--- What the task asks ---
Please write out every entry below exactly, leaving out any pictures.

--- Excerpted data ---
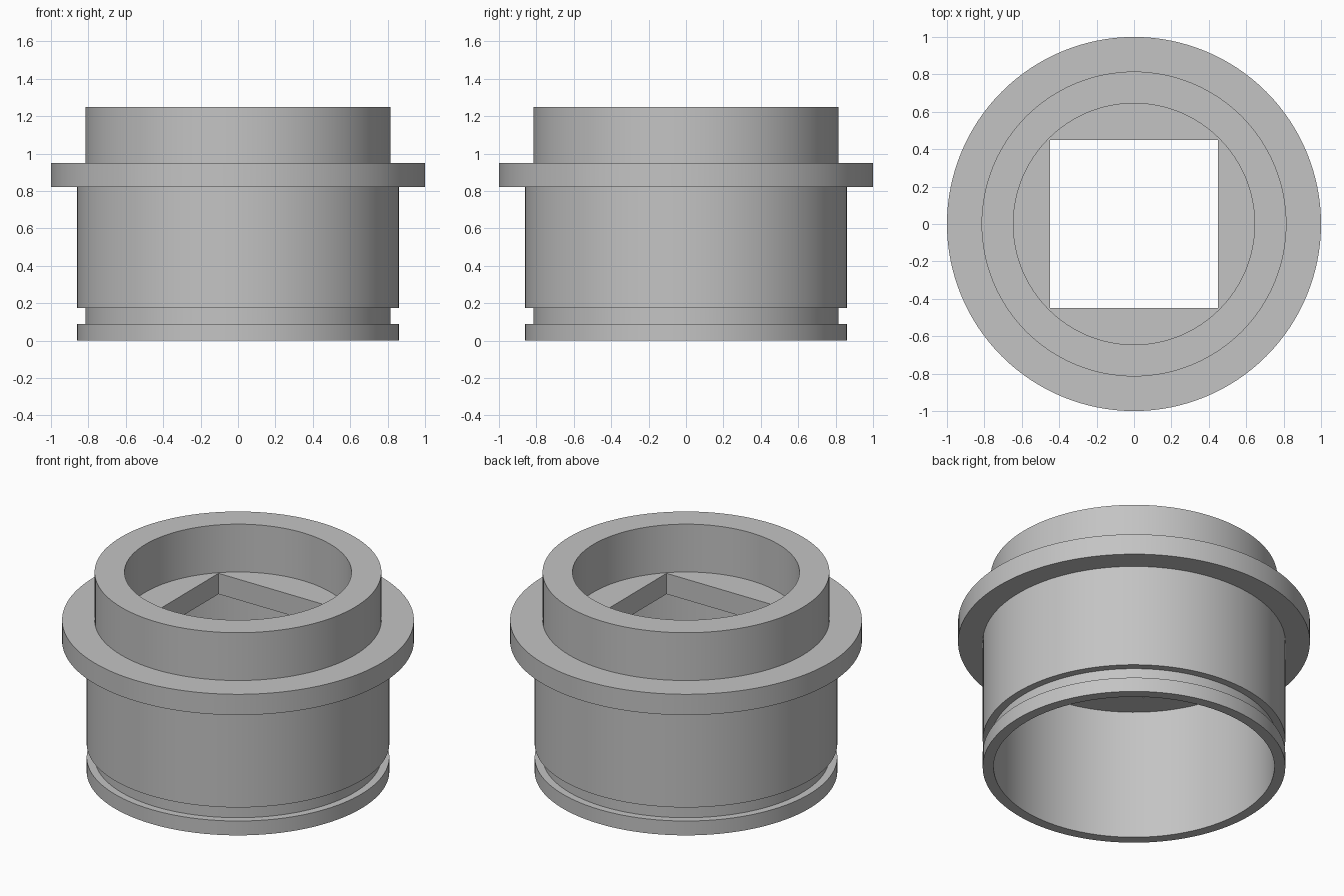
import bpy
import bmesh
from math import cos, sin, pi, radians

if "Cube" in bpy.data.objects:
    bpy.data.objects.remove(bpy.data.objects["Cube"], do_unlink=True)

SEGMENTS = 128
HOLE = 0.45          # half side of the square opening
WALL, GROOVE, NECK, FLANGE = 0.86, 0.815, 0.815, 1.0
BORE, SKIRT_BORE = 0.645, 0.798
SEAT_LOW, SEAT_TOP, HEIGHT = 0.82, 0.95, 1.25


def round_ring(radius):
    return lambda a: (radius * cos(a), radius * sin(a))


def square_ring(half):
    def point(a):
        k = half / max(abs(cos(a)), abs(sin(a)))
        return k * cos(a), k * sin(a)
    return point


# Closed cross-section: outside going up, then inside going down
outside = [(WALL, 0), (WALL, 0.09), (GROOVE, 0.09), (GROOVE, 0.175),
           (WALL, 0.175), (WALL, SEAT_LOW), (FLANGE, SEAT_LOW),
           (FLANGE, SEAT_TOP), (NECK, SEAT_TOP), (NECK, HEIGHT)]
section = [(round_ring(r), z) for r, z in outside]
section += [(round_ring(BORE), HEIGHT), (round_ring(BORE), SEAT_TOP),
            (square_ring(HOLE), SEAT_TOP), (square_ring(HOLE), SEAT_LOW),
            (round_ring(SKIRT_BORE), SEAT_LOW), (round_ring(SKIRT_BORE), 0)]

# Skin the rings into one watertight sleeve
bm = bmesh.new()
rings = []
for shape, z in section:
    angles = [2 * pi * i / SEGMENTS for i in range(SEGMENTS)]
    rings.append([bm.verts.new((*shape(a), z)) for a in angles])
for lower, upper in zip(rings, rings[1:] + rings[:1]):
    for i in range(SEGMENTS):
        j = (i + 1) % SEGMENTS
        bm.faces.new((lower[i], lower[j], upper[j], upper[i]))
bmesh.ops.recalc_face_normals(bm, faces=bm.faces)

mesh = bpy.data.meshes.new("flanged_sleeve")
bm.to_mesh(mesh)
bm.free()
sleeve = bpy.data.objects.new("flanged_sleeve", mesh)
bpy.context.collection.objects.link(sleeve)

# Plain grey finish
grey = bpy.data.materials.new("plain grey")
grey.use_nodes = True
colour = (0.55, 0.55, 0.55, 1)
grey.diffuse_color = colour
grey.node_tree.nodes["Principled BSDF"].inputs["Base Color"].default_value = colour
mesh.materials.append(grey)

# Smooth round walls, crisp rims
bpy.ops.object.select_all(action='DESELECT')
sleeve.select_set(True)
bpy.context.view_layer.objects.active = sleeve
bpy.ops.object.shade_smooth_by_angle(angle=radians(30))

--- Response box ---
import bpy
import bmesh
from math import cos, sin, pi, radians

if "Cube" in bpy.data.objects:
    bpy.data.objects.remove(bpy.data.objects["Cube"], do_unlink=True)

SEGMENTS = 128
HOLE = 0.45          # half side of the square opening
WALL, GROOVE, NECK, FLANGE = 0.86, 0.815, 0.815, 1.0
BORE, SKIRT_BORE = 0.645, 0.798
SEAT_LOW, SEAT_TOP, HEIGHT = 0.82, 0.95, 1.25


def round_ring(radius):
    return lambda a: (radius * cos(a), radius * sin(a))


def square_ring(half):
    def point(a):
        k = half / max(abs(cos(a)), abs(sin(a)))
        return k * cos(a), k * sin(a)
    return point


# Closed cross-section: outside going up, then inside going down
outside = [(WALL, 0), (WALL, 0.09), (GROOVE, 0.09), (GROOVE, 0.175),
           (WALL, 0.175), (WALL, SEAT_LOW), (FLANGE, SEAT_LOW),
           (FLANGE, SEAT_TOP), (NECK, SEAT_TOP), (NECK, HEIGHT)]
section = [(round_ring(r), z) for r, z in outside]
section += [(round_ring(BORE), HEIGHT), (round_ring(BORE), SEAT_TOP),
            (square_ring(HOLE), SEAT_TOP), (square_ring(HOLE), SEAT_LOW),
            (round_ring(SKIRT_BORE), SEAT_LOW), (round_ring(SKIRT_BORE), 0)]

# Skin the rings into one watertight sleeve
bm = bmesh.new()
rings = []
for shape, z in section:
    angles = [2 * pi * i / SEGMENTS for i in range(SEGMENTS)]
    rings.append([bm.verts.new((*shape(a), z)) for a in angles])
for lower, upper in zip(rings, rings[1:] + rings[:1]):
    for i in range(SEGMENTS):
        j = (i + 1) % SEGMENTS
        bm.faces.new((lower[i], lower[j], upper[j], upper[i]))
bmesh.ops.recalc_face_normals(bm, faces=bm.faces)

mesh = bpy.data.meshes.new("flanged_sleeve")
bm.to_mesh(mesh)
bm.free()
sleeve = bpy.data.objects.new("flanged_sleeve", mesh)
bpy.context.collection.objects.link(sleeve)

# Plain grey finish
grey = bpy.data.materials.new("plain grey")
grey.use_nodes = True
colour = (0.55, 0.55, 0.55, 1)
grey.diffuse_color = colour
grey.node_tree.nodes["Principled BSDF"].inputs["Base Color"].default_value = colour
mesh.materials.append(grey)

# Smooth round walls, crisp rims
bpy.ops.object.select_all(action='DESELECT')
sleeve.select_set(True)
bpy.context.view_layer.objects.active = sleeve
bpy.ops.object.shade_smooth_by_angle(angle=radians(30))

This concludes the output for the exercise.